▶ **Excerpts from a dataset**

--- START ---

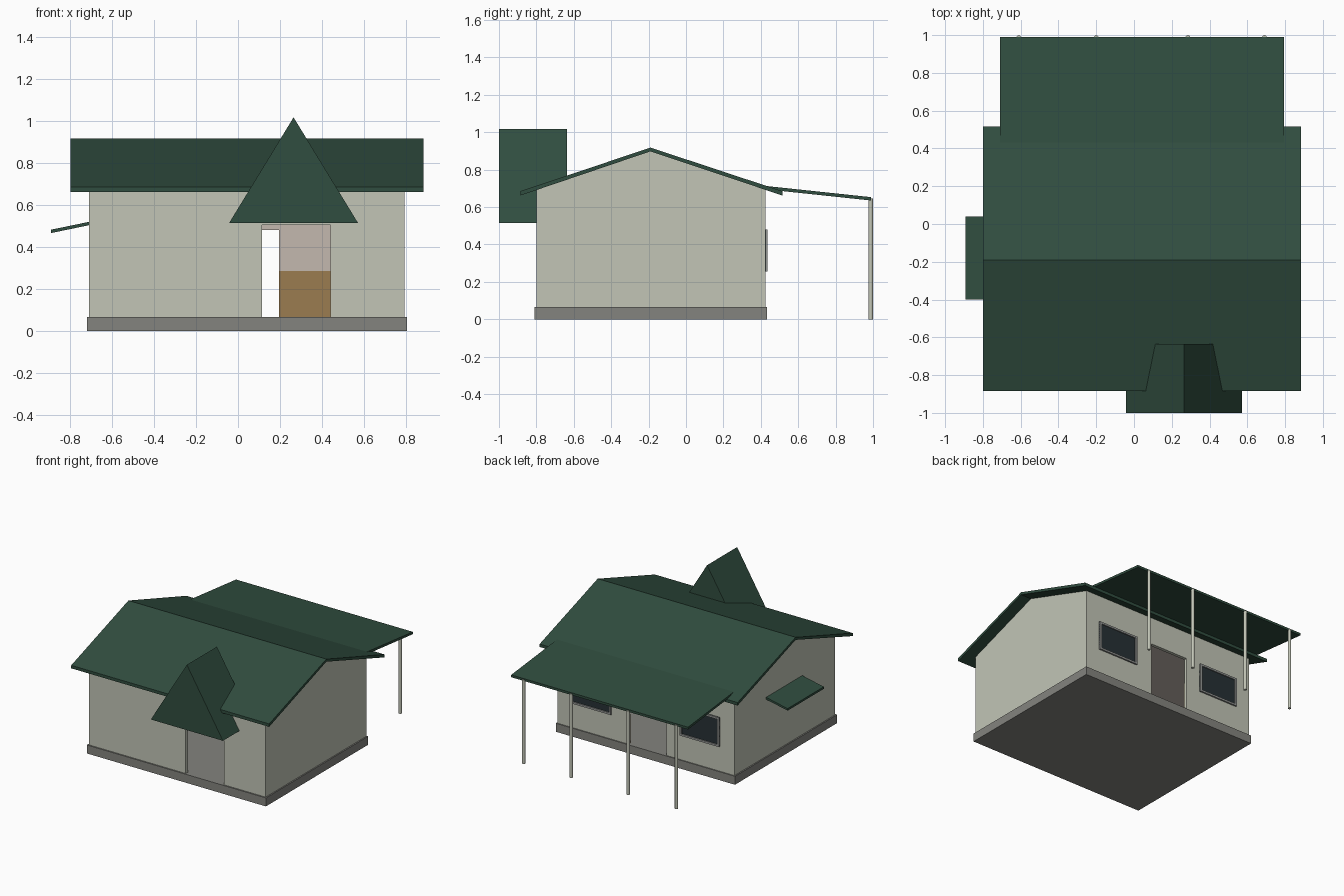
import bpy, bmesh

if "Cube" in bpy.data.objects:
    bpy.data.objects.remove(bpy.data.objects["Cube"])

def material(name, rgb):
    m = bpy.data.materials.new(name)
    m.diffuse_color = (*rgb, 1)
    m.use_nodes = True
    m.node_tree.nodes["Principled BSDF"].inputs["Base Color"].default_value = m.diffuse_color
    return m

WALL = material("wall_paint", (0.54, 0.56, 0.47))
ROOF = material("roof_green", (0.03, 0.075, 0.05))
INNER = material("inner_plaster", (0.55, 0.48, 0.43))
STONE = material("plinth_grey", (0.23, 0.23, 0.21))
WOOD = material("dado_brown", (0.33, 0.20, 0.08))
GLASS = material("dark_glass", (0.02, 0.03, 0.035))
FRAME = material("frame_grey", (0.30, 0.31, 0.30))

def prism(name, points, lo, hi, axis, mat):
    """Extrude a profile: (y, z) points along x, or (x, z) points along y."""
    bm = bmesh.new()
    place = (lambda p, t: (t, *p)) if axis == "x" else (lambda p, t: (p[0], t, p[1]))
    face = bm.faces.new([bm.verts.new(place(p, lo)) for p in points])
    ext = bmesh.ops.extrude_face_region(bm, geom=[face])
    d = hi - lo
    bmesh.ops.translate(bm, vec=(d, 0, 0) if axis == "x" else (0, d, 0),
                        verts=[v for v in ext["geom"] if isinstance(v, bmesh.types.BMVert)])
    bmesh.ops.recalc_face_normals(bm, faces=bm.faces)
    me = bpy.data.meshes.new(name)
    bm.to_mesh(me)
    bm.free()
    ob = bpy.data.objects.new(name, me)
    bpy.context.collection.objects.link(ob)
    me.materials.append(mat)
    return ob

def box(name, x0, x1, y0, y1, z0, z1, mat):
    return prism(name, [(y0, z0), (y1, z0), (y1, z1), (y0, z1)], x0, x1, "x", mat)

def cut(target, cutter):
    mod = target.modifiers.new(cutter.name, "BOOLEAN")
    mod.operation, mod.object, mod.solver = "DIFFERENCE", cutter, "EXACT"
    mod.material_mode = "TRANSFER"
    cutter.hide_render = True
    cutter.hide_set(True)

# Plinth and gabled house body
box("plinth", -0.72, 0.805, -0.81, 0.433, 0, 0.065, STONE)
walls = prism("walls", [(-0.80, 0.06), (0.425, 0.06), (0.425, 0.70), (-0.19, 0.905), (-0.80, 0.70)],
              -0.71, 0.795, "x", WALL)

# Hollow room and the two door openings
cut(walls, box("room_cutter", -0.685, 0.77, -0.775, 0.40, 0.05, 0.51, INNER))
cut(walls, box("front_door_cutter", 0.115, 0.44, -0.85, -0.75, 0.05, 0.505, WALL))
cut(walls, box("back_door_cutter", -0.13, 0.195, 0.38, 0.48, 0.05, 0.48, WALL))

# Brown dado on the inner back wall, either side of the back door
for name, a, b in (("dado_right", 0.195, 0.77), ("dado_left", -0.685, -0.13)):
    box(name, a, b, 0.394, 0.402, 0.06, 0.285, WOOD)

# Main roof: a folded sheet along x
prism("main_roof", [(-0.885, 0.685), (-0.19, 0.918), (0.515, 0.685),
                    (0.515, 0.662), (-0.19, 0.898), (-0.885, 0.662)], -0.80, 0.885, "x", ROOF)

# Back porch roof and its posts
prism("porch_roof", [(0.425, 0.713), (0.99, 0.653), (0.99, 0.635), (0.425, 0.695)],
      -0.71, 0.795, "x", ROOF)
for i, x in enumerate((-0.61, -0.20, 0.285, 0.69)):
    bpy.ops.mesh.primitive_cylinder_add(vertices=12, radius=0.012, depth=0.645,
                                        location=(x, 0.988, 0.3225))
    post = bpy.context.object
    post.name = f"porch_post_{i + 1}"
    post.data.materials.append(WALL)
    bpy.ops.object.shade_smooth_by_angle()

# Steep gable over the front door
prism("entrance_gable", [(-0.042, 0.515), (0.572, 0.515), (0.265, 1.018)], -1.0, -0.635, "y", ROOF)

# Small sloping canopy on the left wall
prism("side_canopy", [(-0.70, 0.522), (-0.893, 0.482), (-0.893, 0.466), (-0.70, 0.506)],
      -0.40, 0.04, "y", ROOF)

# Back windows: four frame bars around a dark pane
for side, x0, x1 in (("right", 0.335, 0.68), ("left", -0.585, -0.25)):
    z0, z1, t, y0, y1 = 0.255, 0.48, 0.015, 0.42, 0.437
    box(f"window_pane_{side}", x0, x1, y0, 0.429, z0, z1, GLASS)
    box(f"window_sill_{side}", x0, x1, y0, y1, z0, z0 + t, FRAME)
    box(f"window_head_{side}", x0, x1, y0, y1, z1 - t, z1, FRAME)
    for j, x in enumerate((x0, x1 - t)):
        box(f"window_jamb_{side}_{j + 1}", x, x + t, y0, y1, z0 + t, z1 - t, FRAME)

--- END ---

▶ **PROBLEM REQUIREMENTS**
Keep the pictures out while you retype all of the data above exactly as it appears.

▶ **THE COMPLETED TASK**
import bpy, bmesh

if "Cube" in bpy.data.objects:
    bpy.data.objects.remove(bpy.data.objects["Cube"])

def material(name, rgb):
    m = bpy.data.materials.new(name)
    m.diffuse_color = (*rgb, 1)
    m.use_nodes = True
    m.node_tree.nodes["Principled BSDF"].inputs["Base Color"].default_value = m.diffuse_color
    return m

WALL = material("wall_paint", (0.54, 0.56, 0.47))
ROOF = material("roof_green", (0.03, 0.075, 0.05))
INNER = material("inner_plaster", (0.55, 0.48, 0.43))
STONE = material("plinth_grey", (0.23, 0.23, 0.21))
WOOD = material("dado_brown", (0.33, 0.20, 0.08))
GLASS = material("dark_glass", (0.02, 0.03, 0.035))
FRAME = material("frame_grey", (0.30, 0.31, 0.30))

def prism(name, points, lo, hi, axis, mat):
    """Extrude a profile: (y, z) points along x, or (x, z) points along y."""
    bm = bmesh.new()
    place = (lambda p, t: (t, *p)) if axis == "x" else (lambda p, t: (p[0], t, p[1]))
    face = bm.faces.new([bm.verts.new(place(p, lo)) for p in points])
    ext = bmesh.ops.extrude_face_region(bm, geom=[face])
    d = hi - lo
    bmesh.ops.translate(bm, vec=(d, 0, 0) if axis == "x" else (0, d, 0),
                        verts=[v for v in ext["geom"] if isinstance(v, bmesh.types.BMVert)])
    bmesh.ops.recalc_face_normals(bm, faces=bm.faces)
    me = bpy.data.meshes.new(name)
    bm.to_mesh(me)
    bm.free()
    ob = bpy.data.objects.new(name, me)
    bpy.context.collection.objects.link(ob)
    me.materials.append(mat)
    return ob

def box(name, x0, x1, y0, y1, z0, z1, mat):
    return prism(name, [(y0, z0), (y1, z0), (y1, z1), (y0, z1)], x0, x1, "x", mat)

def cut(target, cutter):
    mod = target.modifiers.new(cutter.name, "BOOLEAN")
    mod.operation, mod.object, mod.solver = "DIFFERENCE", cutter, "EXACT"
    mod.material_mode = "TRANSFER"
    cutter.hide_render = True
    cutter.hide_set(True)

# Plinth and gabled house body
box("plinth", -0.72, 0.805, -0.81, 0.433, 0, 0.065, STONE)
walls = prism("walls", [(-0.80, 0.06), (0.425, 0.06), (0.425, 0.70), (-0.19, 0.905), (-0.80, 0.70)],
              -0.71, 0.795, "x", WALL)

# Hollow room and the two door openings
cut(walls, box("room_cutter", -0.685, 0.77, -0.775, 0.40, 0.05, 0.51, INNER))
cut(walls, box("front_door_cutter", 0.115, 0.44, -0.85, -0.75, 0.05, 0.505, WALL))
cut(walls, box("back_door_cutter", -0.13, 0.195, 0.38, 0.48, 0.05, 0.48, WALL))

# Brown dado on the inner back wall, either side of the back door
for name, a, b in (("dado_right", 0.195, 0.77), ("dado_left", -0.685, -0.13)):
    box(name, a, b, 0.394, 0.402, 0.06, 0.285, WOOD)

# Main roof: a folded sheet along x
prism("main_roof", [(-0.885, 0.685), (-0.19, 0.918), (0.515, 0.685),
                    (0.515, 0.662), (-0.19, 0.898), (-0.885, 0.662)], -0.80, 0.885, "x", ROOF)

# Back porch roof and its posts
prism("porch_roof", [(0.425, 0.713), (0.99, 0.653), (0.99, 0.635), (0.425, 0.695)],
      -0.71, 0.795, "x", ROOF)
for i, x in enumerate((-0.61, -0.20, 0.285, 0.69)):
    bpy.ops.mesh.primitive_cylinder_add(vertices=12, radius=0.012, depth=0.645,
                                        location=(x, 0.988, 0.3225))
    post = bpy.context.object
    post.name = f"porch_post_{i + 1}"
    post.data.materials.append(WALL)
    bpy.ops.object.shade_smooth_by_angle()

# Steep gable over the front door
prism("entrance_gable", [(-0.042, 0.515), (0.572, 0.515), (0.265, 1.018)], -1.0, -0.635, "y", ROOF)

# Small sloping canopy on the left wall
prism("side_canopy", [(-0.70, 0.522), (-0.893, 0.482), (-0.893, 0.466), (-0.70, 0.506)],
      -0.40, 0.04, "y", ROOF)

# Back windows: four frame bars around a dark pane
for side, x0, x1 in (("right", 0.335, 0.68), ("left", -0.585, -0.25)):
    z0, z1, t, y0, y1 = 0.255, 0.48, 0.015, 0.42, 0.437
    box(f"window_pane_{side}", x0, x1, y0, 0.429, z0, z1, GLASS)
    box(f"window_sill_{side}", x0, x1, y0, y1, z0, z0 + t, FRAME)
    box(f"window_head_{side}", x0, x1, y0, y1, z1 - t, z1, FRAME)
    for j, x in enumerate((x0, x1 - t)):
        box(f"window_jamb_{side}_{j + 1}", x, x + t, y0, y1, z0 + t, z1 - t, FRAME)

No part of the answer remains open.